“If you have information about people selling drugs in yourcommunity, we need you to let us know. This is an issue which affects the wholecommunity and the whole community can make a massive difference.
“We will keep working really hard to keep Tendring a hostileplace to buy and sell drugs. Where dealing is concerned, no one should turn ablind eye.”
The operation will also involve engaging with young peoplefrom across the district including officers hosting a computer gamestournament.
Chief Inspector Wells added: “Half the battle is preventingpeople becoming involved in this dangerous world in the first place. Gangs willtarget young and vulnerable people and pressure them into doing things likecarrying drugs and recruiting other children. For them it’s cheap, low-risklabour.”
“Looked after children or kids going through tough times,are often the easiest targets for gangs and criminal groups.
“By holding events like a computer games tournament andbicycle workshops, we can speak to young people in an informal setting, showthem we’re real people not just a uniform, and also show them that g drugdealing ruins lives and, ultimately, gang life doesn’t pay in Essex.
“There is loads more work to do in this area and divertingyoung people is absolutely key. If we do it well, we will save lives. Gang lifeis not glamourous - it’s violent, exploitative, and dangerous and hard to walkaway from.”

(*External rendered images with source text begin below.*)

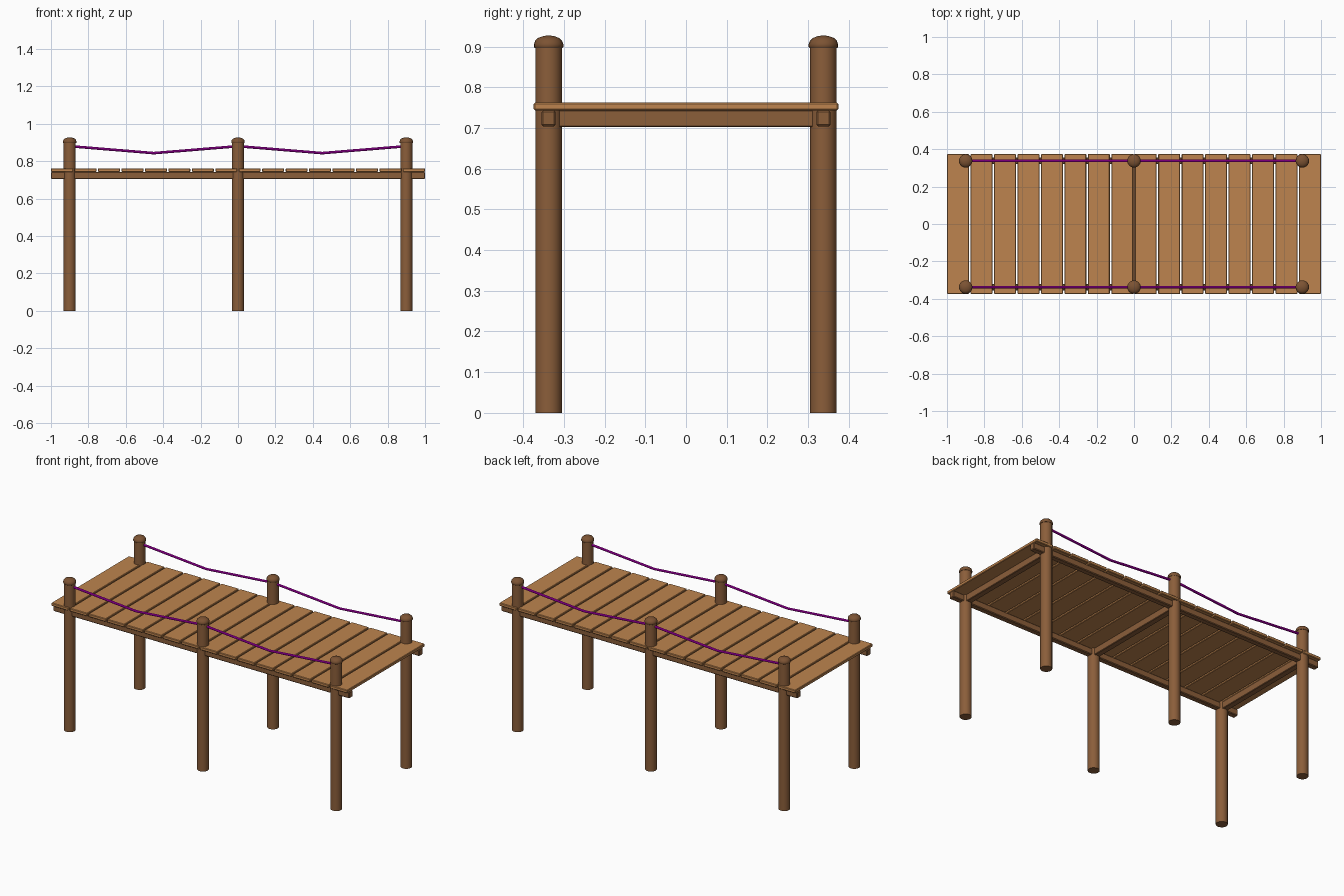
import bpy
import bmesh
import math
from mathutils import Vector

if "Cube" in bpy.data.objects:
    bpy.data.objects.remove(bpy.data.objects["Cube"])


def srgb(r, g, b):
    def lin(c):
        c /= 255
        return c / 12.92 if c <= 0.04045 else ((c + 0.055) / 1.055) ** 2.4
    return (lin(r), lin(g), lin(b), 1)


def material(name, rgb):
    m = bpy.data.materials.new(name)
    m.diffuse_color = srgb(*rgb)
    m.use_nodes = True
    m.node_tree.nodes["Principled BSDF"].inputs["Base Color"].default_value = m.diffuse_color
    return m


PLANK = material("light_wood", (190, 132, 78))
TIMBER = material("brown_wood", (139, 94, 58))
CAP = material("dark_wood", (124, 83, 51))
ROPE = material("magenta_rope", (204, 0, 204))


def finish(name, bm, mat, smooth=False):
    bmesh.ops.recalc_face_normals(bm, faces=bm.faces)
    mesh = bpy.data.meshes.new(name)
    bm.to_mesh(mesh)
    bm.free()
    mesh.materials.append(mat)
    ob = bpy.data.objects.new(name, mesh)
    bpy.context.collection.objects.link(ob)
    if smooth:
        bpy.ops.object.select_all(action='DESELECT')
        ob.select_set(True)
        bpy.context.view_layer.objects.active = ob
        bpy.ops.object.shade_smooth_by_angle(angle=math.radians(40))
    return ob


def box(name, lo, hi, mat, bevel):
    """Beveled box between two corners."""
    bm = bmesh.new()
    bmesh.ops.create_cube(bm, size=1)
    for v in bm.verts:
        v.co = [l + (c + 0.5) * (h - l) for c, l, h in zip(v.co, lo, hi)]
    bmesh.ops.bevel(bm, geom=bm.edges[:], offset=bevel, segments=1, affect='EDGES')
    return finish(name, bm, mat)


def lathe(name, profile, x, y, mat, sides=20):
    """Closed solid of revolution from (radius, height) pairs."""
    bm = bmesh.new()
    rings = [[bm.verts.new((x + r * math.cos(2 * math.pi * i / sides),
                            y + r * math.sin(2 * math.pi * i / sides), z))
              for i in range(sides)] for r, z in profile]
    for a, b in zip(rings, rings[1:]):
        for i in range(sides):
            j = (i + 1) % sides
            bm.faces.new((a[i], a[j], b[j], b[i]))
    bm.faces.new(rings[0])
    bm.faces.new(rings[-1])
    return finish(name, bm, mat, True)


def rope(name, points, radius, mat, sides=8):
    """Tube along points in an x-z plane, with upright cross-sections."""
    bm = bmesh.new()
    rings = [[bm.verts.new(Vector(p) + Vector((0, radius * math.cos(2 * math.pi * i / sides),
                                               radius * math.sin(2 * math.pi * i / sides))))
              for i in range(sides)] for p in points]
    for a, b in zip(rings, rings[1:]):
        for i in range(sides):
            j = (i + 1) % sides
            bm.faces.new((a[i], a[j], b[j], b[i]))
    bm.faces.new(rings[0])
    bm.faces.new(rings[-1])
    return finish(name, bm, mat, True)


POST_X = (-0.9, 0.0, 0.9)
POST_Y = 0.3375

# Deck planks
count, pitch, width = 16, 0.1254, 0.117
for i in range(count):
    x = (i - (count - 1) / 2) * pitch
    box("deck_plank", (x - width / 2, -0.374, 0.743),
        (x + width / 2, 0.374, 0.762), PLANK, 0.003)

# Cross beams between the post pairs
for x in POST_X:
    box("cross_beam", (x - 0.018, -POST_Y, 0.702),
        (x + 0.018, POST_Y, 0.744), TIMBER, 0.003)

for y in (-POST_Y, POST_Y):
    # Long beams under the deck edges
    box("side_beam", (-1.0, y - 0.0175, 0.704), (1.0, y + 0.0175, 0.743), TIMBER, 0.004)
    # Posts and rounded caps
    for x in POST_X:
        lathe("post", [(0.0325, 0), (0.0325, 0.9)], x, y, TIMBER)
        lathe("post_cap", [(0.0335, 0.896), (0.036, 0.899), (0.036, 0.906), (0.033, 0.914),
                           (0.026, 0.921), (0.015, 0.925), (0.004, 0.927)], x, y, CAP)
    # Sagging hand ropes
    for a, b in zip(POST_X, POST_X[1:]):
        rope("hand_rope", [(a, y, 0.88), ((a + b) / 2, y, 0.843), (b, y, 0.88)],
             0.007, ROPE)
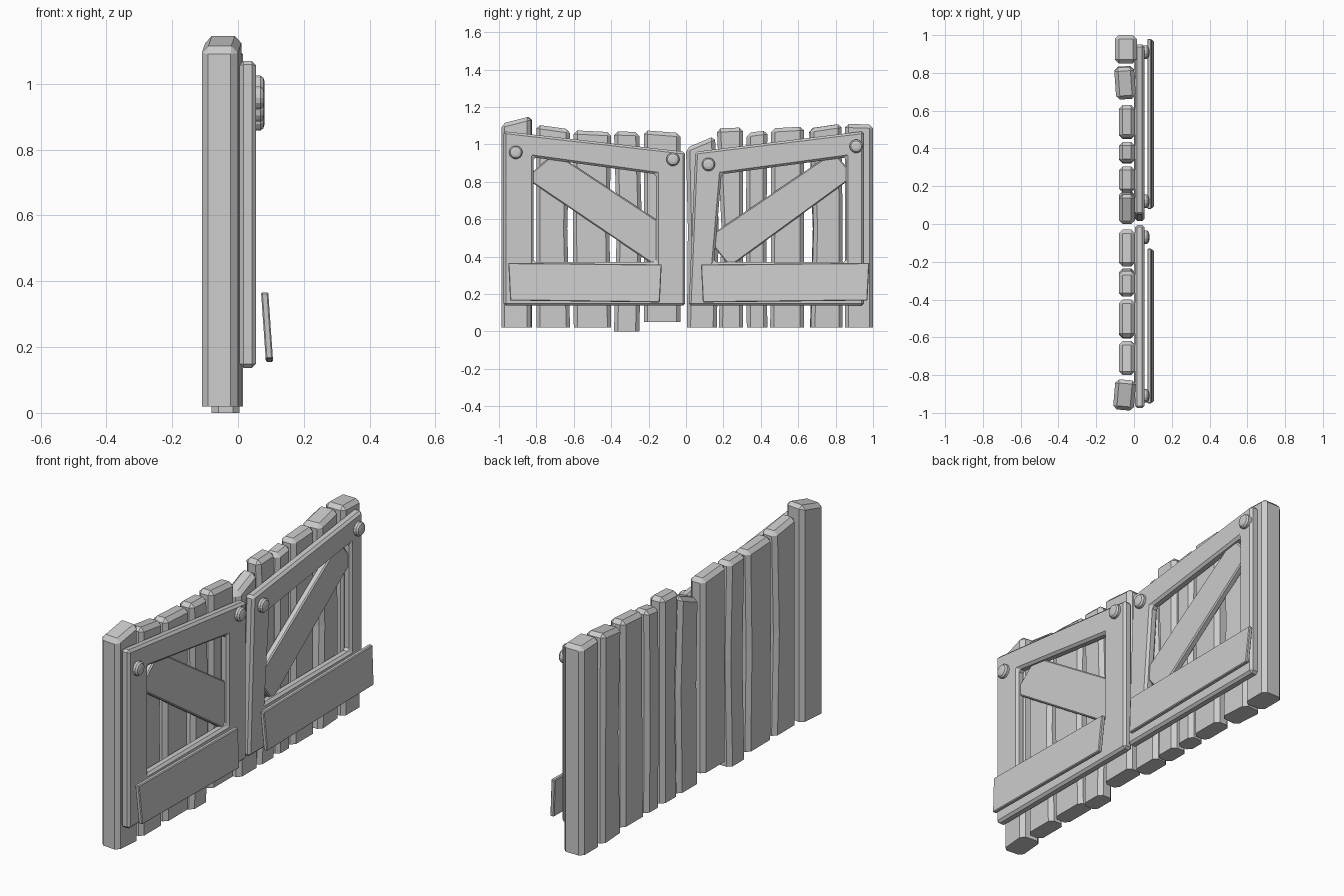
import bpy, bmesh, math
from mathutils import Matrix, Vector

if "Cube" in bpy.data.objects:
    bpy.data.objects.remove(bpy.data.objects["Cube"])


def finish(bm, name, bevel=0.0, skip_bottom=False):
    """Chamfer the sharp edges and turn the bmesh into an object."""
    bmesh.ops.recalc_face_normals(bm, faces=bm.faces)
    if bevel:
        zmin = min(v.co.z for v in bm.verts)
        edges = [e for e in bm.edges
                 if e.calc_face_angle(0) > 0.5
                 and not (skip_bottom and all(v.co.z < zmin + 1e-4 for v in e.verts))]
        bmesh.ops.bevel(bm, geom=edges, offset=bevel, segments=1,
                        affect='EDGES', clamp_overlap=True)
    me = bpy.data.meshes.new(name)
    bm.to_mesh(me)
    bm.free()
    ob = bpy.data.objects.new(name, me)
    bpy.context.collection.objects.link(ob)
    return ob


def loft(rings):
    """Closed solid through rings of equal length."""
    bm = bmesh.new()
    vs = [[bm.verts.new(p) for p in r] for r in rings]
    n = len(vs[0])
    for a, b in zip(vs, vs[1:]):
        for i in range(n):
            j = (i + 1) % n
            bm.faces.new((a[i], a[j], b[j], b[i]))
    bm.faces.new(vs[0])
    bm.faces.new(vs[-1])
    return bm


def slab(name, pts, x0, x1, bevel, lean=0.0):
    """Flat board from a (y, z) outline; lean pushes the lower edge outward."""
    top = max(z for _, z in pts)
    ring = lambda x: [(x + lean * (top - z), y, z) for y, z in pts]
    return finish(loft([ring(x0), ring(x1)]), name, bevel)


def plank(name, bot, mid, top, zb, zl, zr, x0=-0.08, x1=0.005, turn=0):
    """Rough plank: y spans at bottom, middle and top, with a sloped top."""
    def ring(span, za, zc):
        a, b = span
        return [(x0, a, za), (x1, a, za), (x1, b, zc), (x0, b, zc)]
    bm = loft([ring(bot, zb, zb), ring(mid, 0.55, 0.55), ring(top, zl, zr)])
    c = Vector(((x0 + x1) / 2, sum(bot) / 2, 0))
    bmesh.ops.rotate(bm, verts=bm.verts, cent=c,
                     matrix=Matrix.Rotation(math.radians(turn), 3, 'Z'))
    return finish(bm, name, 0.02, True)


def frame(name, outer, inner, x0=0.005, x1=0.055):
    """Four-sided frame with an opening."""
    bm = bmesh.new()
    o, i, O, I = [[bm.verts.new((x, y, z)) for y, z in pts]
                  for x, pts in ((x0, outer), (x0, inner), (x1, outer), (x1, inner))]
    for a in range(4):
        b = (a + 1) % 4
        for p, q in ((o, i), (O, I), (o, O), (i, I)):
            bm.faces.new((p[a], p[b], q[b], q[a]))
    return finish(bm, name, 0.012)


def bolt(name, y, z):
    """Domed bolt head facing +x."""
    prof = [(0.045, 0.036), (0.068, 0.036), (0.077, 0.029), (0.081, 0.016)]
    n = 14
    rings = [[(x, y + r * math.cos(2 * math.pi * k / n), z + r * math.sin(2 * math.pi * k / n))
              for k in range(n)] for x, r in prof]
    return finish(loft(rings), name)


# Upright planks
planks = [
    ((-0.985, -0.825), (-0.985, -0.825), (-0.985, -0.825), 0.02, 1.11, 1.15, -0.105, 0.005, -5),
    ((-0.80, -0.62), (-0.80, -0.635), (-0.80, -0.62), 0.02, 1.105, 1.08),
    ((-0.60, -0.40), (-0.605, -0.41), (-0.60, -0.40), 0.02, 1.075, 1.065),
    ((-0.385, -0.25), (-0.37, -0.235), (-0.385, -0.25), 0.0, 1.07, 1.065),
    ((-0.225, -0.03), (-0.225, -0.03), (-0.225, -0.03), 0.05, 1.075, 1.06),
    ((0.005, 0.165), (0.01, 0.175), (0.0, 0.155), 0.02, 0.98, 1.045),
    ((0.175, 0.305), (0.19, 0.305), (0.165, 0.305), 0.02, 1.085, 1.09),
    ((0.325, 0.435), (0.32, 0.43), (0.325, 0.435), 0.02, 1.06, 1.075),
    ((0.45, 0.63), (0.455, 0.63), (0.455, 0.63), 0.02, 1.085, 1.095),
    ((0.665, 0.835), (0.68, 0.835), (0.66, 0.83), 0.02, 1.085, 1.11, -0.1, 0.005, 4),
    ((0.85, 1.0), (0.85, 1.0), (0.85, 1.0), 0.02, 1.11, 1.105, -0.1, 0.015),
]
for k, p in enumerate(planks):
    plank(f"plank_{k + 1}", *p)

# Front frames
frame("frame_left",
      [(-0.975, 0.137), (-0.005, 0.137), (-0.005, 0.96), (-0.975, 1.07)],
      [(-0.815, 0.37), (-0.16, 0.37), (-0.16, 0.84), (-0.815, 0.93)])
frame("frame_right",
      [(0.015, 0.137), (0.95, 0.137), (0.95, 1.07), (0.05, 0.96)],
      [(0.15, 0.37), (0.855, 0.37), (0.855, 0.93), (0.19, 0.84)])

# Diagonal braces, tucked behind the frame edges
slab("brace_left", [(-0.86, 0.82), (-0.12, 0.32), (-0.12, 0.572), (-0.70, 0.955)],
     0.0, 0.035, 0.006)
slab("brace_right", [(0.9, 0.83), (0.235, 0.345), (0.11, 0.50), (0.79, 0.96)],
     0.0, 0.035, 0.006)

# Leaning lower boards
slab("lower_board_left", [(-0.94, 0.165), (-0.14, 0.155), (-0.13, 0.358), (-0.95, 0.366)],
     0.07, 0.092, 0.004, 0.07)
slab("lower_board_right", [(0.09, 0.155), (0.97, 0.165), (0.98, 0.366), (0.08, 0.358)],
     0.07, 0.092, 0.004, 0.07)

# Bolt heads
for k, (y, z) in enumerate([(-0.91, 0.957), (-0.07, 0.92), (0.12, 0.893), (0.91, 0.99)]):
    bolt(f"bolt_{k + 1}", y, z)
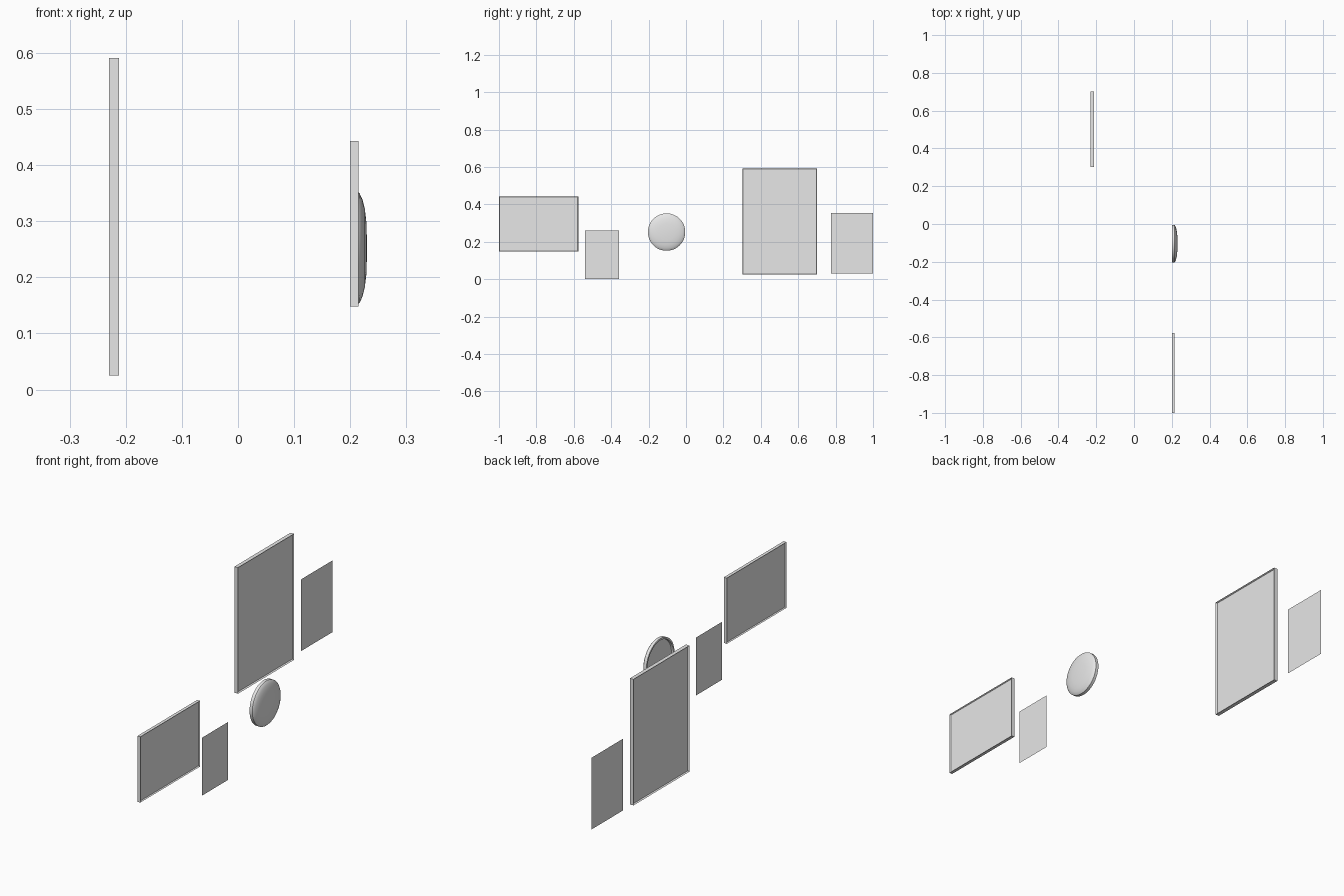
import bpy, bmesh, math
from mathutils import Matrix, Vector

if "Cube" in bpy.data.objects:
    bpy.data.objects.remove(bpy.data.objects["Cube"])

grey = bpy.data.materials.new("plain_grey")
grey.use_nodes = True
colour = (0.8, 0.8, 0.8, 1)
grey.diffuse_color = colour
grey.node_tree.nodes["Principled BSDF"].inputs["Base Color"].default_value = colour


def add_object(name, bm):
    mesh = bpy.data.meshes.new(name)
    bm.to_mesh(mesh)
    bm.free()
    obj = bpy.data.objects.new(name, mesh)
    obj.data.materials.append(grey)
    bpy.context.collection.objects.link(obj)
    return obj


def framed_panel(name, x, y, z, lip=0.004, recess=0.4):
    """Thin box whose two broad faces are inset and sunk behind a narrow lip."""
    bm = bmesh.new()
    bmesh.ops.create_cube(bm, size=1)
    for v in bm.verts:
        v.co = Vector([(r[0] + r[1]) / 2 + c * (r[1] - r[0])
                       for c, r in zip(v.co, (x, y, z))])
    broad = [f for f in bm.faces if abs(f.normal.x) > 0.9]
    bmesh.ops.inset_individual(bm, faces=broad, thickness=lip)
    for f in broad:
        push = -f.normal * recess * (x[1] - x[0])
        bmesh.ops.translate(bm, vec=push, verts=f.verts)
    return add_object(name, bm)


def flat_sheet(name, x, y, z):
    """Single upright sheet facing sideways."""
    bm = bmesh.new()
    corners = ((y[0], z[0]), (y[1], z[0]), (y[1], z[1]), (y[0], z[1]))
    bm.faces.new([bm.verts.new((x, cy, cz)) for cy, cz in corners])
    return add_object(name, bm)


def domed_disc(name, centre, profile, steps=48):
    """Spin an (offset, radius) profile around the x axis."""
    bm = bmesh.new()
    verts = [bm.verts.new((px, 0, r)) for px, r in profile]
    edges = [bm.edges.new(pair) for pair in zip(verts, verts[1:])]
    bmesh.ops.spin(bm, geom=verts + edges, cent=(0, 0, 0), axis=(1, 0, 0),
                   angle=math.tau, steps=steps, use_duplicate=False)
    bmesh.ops.remove_doubles(bm, verts=bm.verts, dist=0.0001)
    bmesh.ops.recalc_face_normals(bm, faces=bm.faces)
    bmesh.ops.transform(bm, matrix=Matrix.Translation(centre), verts=bm.verts)
    return add_object(name, bm)


# Framed panels
framed_panel("large_framed_panel", (-0.23, -0.212), (0.303, 0.701), (0.025, 0.591))
framed_panel("wide_framed_panel", (0.2, 0.215), (-1, -0.576), (0.148, 0.443))

# Frameless sheets
flat_sheet("low_sheet", 0.2, (-0.54, -0.357), (0, 0.26))
flat_sheet("end_sheet", -0.23, (0.775, 1), (0.031, 0.353))

# Round disc: hollow back, straight rim, domed front
disc = domed_disc("round_disc", (0.2, -0.104, 0.252), [
    (0.008, 0), (0.008, 0.09), (0, 0.092), (0, 0.1), (0.014, 0.1),
    (0.017, 0.097), (0.022, 0.086), (0.026, 0.07), (0.029, 0.045), (0.03, 0)])
bpy.ops.object.select_all(action="DESELECT")
disc.select_set(True)
bpy.context.view_layer.objects.active = disc
bpy.ops.object.shade_smooth_by_angle(angle=math.radians(35))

If you have any information about people making, growing,buying, selling or distributing illegal drugs, please call us on 101 orCrimestoppers anonymously on 0800 555 111.